It can help to shop for your first vibrator together, whether in a store or online. The lines of vibrators we’ve gathered at MiddlesexMD.com are designed especially for women in midlife who need vibrators that will hold a long charge and deliver a strong vibration.

But even with all this information at the ready, one or both of you may be suffering from some vibrator mythology that will make you hesitate to use one of these devices. So let me do a little dispelling:

Myth 1: Vibrators are for people whose relationships aren’t strong — Actually vibrators work best for couples whose intimacy is solid and secure, playful and creative. Introducing a vibrator at our age can awaken those qualities in a strong relationship, and underscore an important lesson, that the nature of our sexuality shifts as we age, period. Accepting that with grace and creativity is important for any partnership.

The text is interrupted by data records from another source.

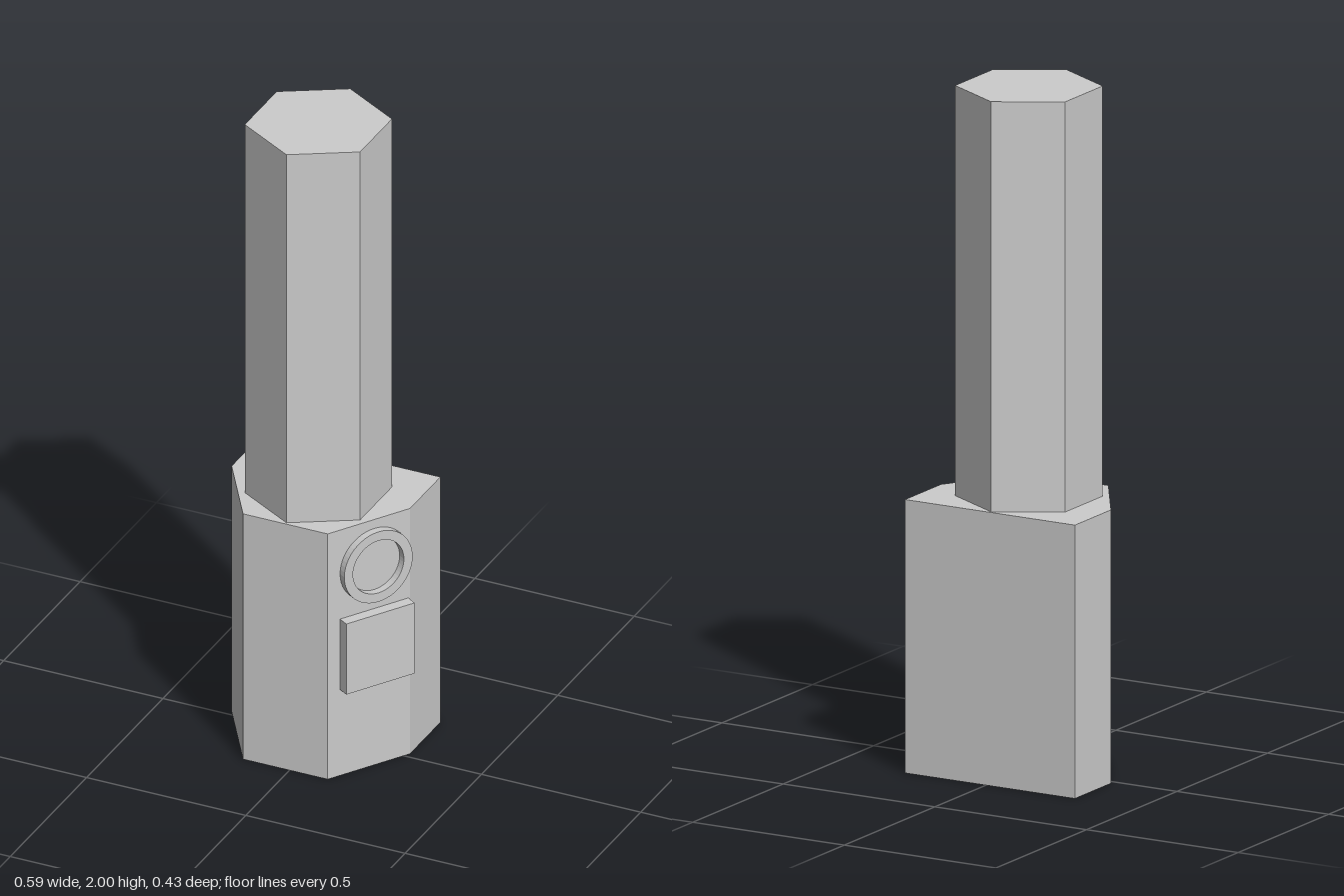
import * as THREE from 'three';

const material = new THREE.MeshStandardMaterial({ color: 0xcccccc, flatShading: true });

function addMesh(parent, name, geometry, x, y, z) {
  const mesh = new THREE.Mesh(geometry, material);
  mesh.name = name;
  mesh.position.set(x, y, z);
  parent.add(mesh);
  return mesh;
}

const extrude = (shape, depth) =>
  new THREE.ExtrudeGeometry(shape, { depth, bevelEnabled: false, curveSegments: 24 });

export function createModel() {
  const model = new THREE.Group();
  model.name = 'hexagonalTower';

  // Six-sided base with two chamfered front corners (plan outline, y = -z)
  const plan = [[-0.293, -0.214], [-0.293, 0.018], [-0.146, -0.214], [0.12, -0.214], [0.267, 0.018], [0.267, 0.217], [-0.293, 0.217]];
  const outline = new THREE.Shape(plan.slice(1).map(([x, y]) => new THREE.Vector2(x, y)));
  addMesh(model, 'base', extrude(outline, 0.8).rotateX(-Math.PI / 2), 0, 0, 0);

  // Hexagonal column, points toward front and back
  addMesh(model, 'column', new THREE.CylinderGeometry(0.209, 0.209, 1.2, 6), -0.013, 1.4, -0.002);

  // Fittings on the left chamfered face; local +z points out of that face
  const fittings = new THREE.Group();
  fittings.name = 'chamferFittings';
  fittings.position.set(0.203, 0, 0.083);
  fittings.rotation.y = Math.atan2(0.232, 0.147);
  model.add(fittings);

  // Rectangular plate
  addMesh(fittings, 'plate', new THREE.BoxGeometry(0.228, 0.23, 0.034), 0, 0.395, 0.0165);

  // Flat ring with an open centre
  const ring = new THREE.Shape().absarc(0, 0, 0.114, 0, Math.PI * 2, false);
  ring.holes.push(new THREE.Path().absarc(0, 0, 0.085, 0, Math.PI * 2, true));
  addMesh(fittings, 'ring', extrude(ring, 0.024), 0, 0.657, -0.001);

  return model;
}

Myth 2: Vibrators make it hard to have an orgasm any other way — Actually the exact opposite is true. The more orgasms women have, the more easily we can achieve them. Every orgasm helps to strengthen the muscles and nerve pathways that ready us for our next one. While, having easier orgasms with a vibrator may encourage its regular use, no vibrator can ever replace human contact. Women generally crave intimacy first.

Myth 3: Vibrators are for masturbation — While that one is true, vibrators are not only for masturbation. They have gone mainstream among couples who have figured out that vibrators are great for stimulating every erogenous zone, and in addition to the boost they give women, are particularly good for stimulating a man’s prostate. They are great for foreplay, during sex, and for gentle stimulation after intercourse, too.

Myth 4: Vibrators are for sex maniacs — Sex maniacs may like them. But so may your neighbor, your pastor, your doctor, your auto mechanic. We’ve been using electronic vibrators since we harnessed electricity, and they are more mainstream than you might expect.

On to Part 3 of 3…
Or go back to catch Part 1.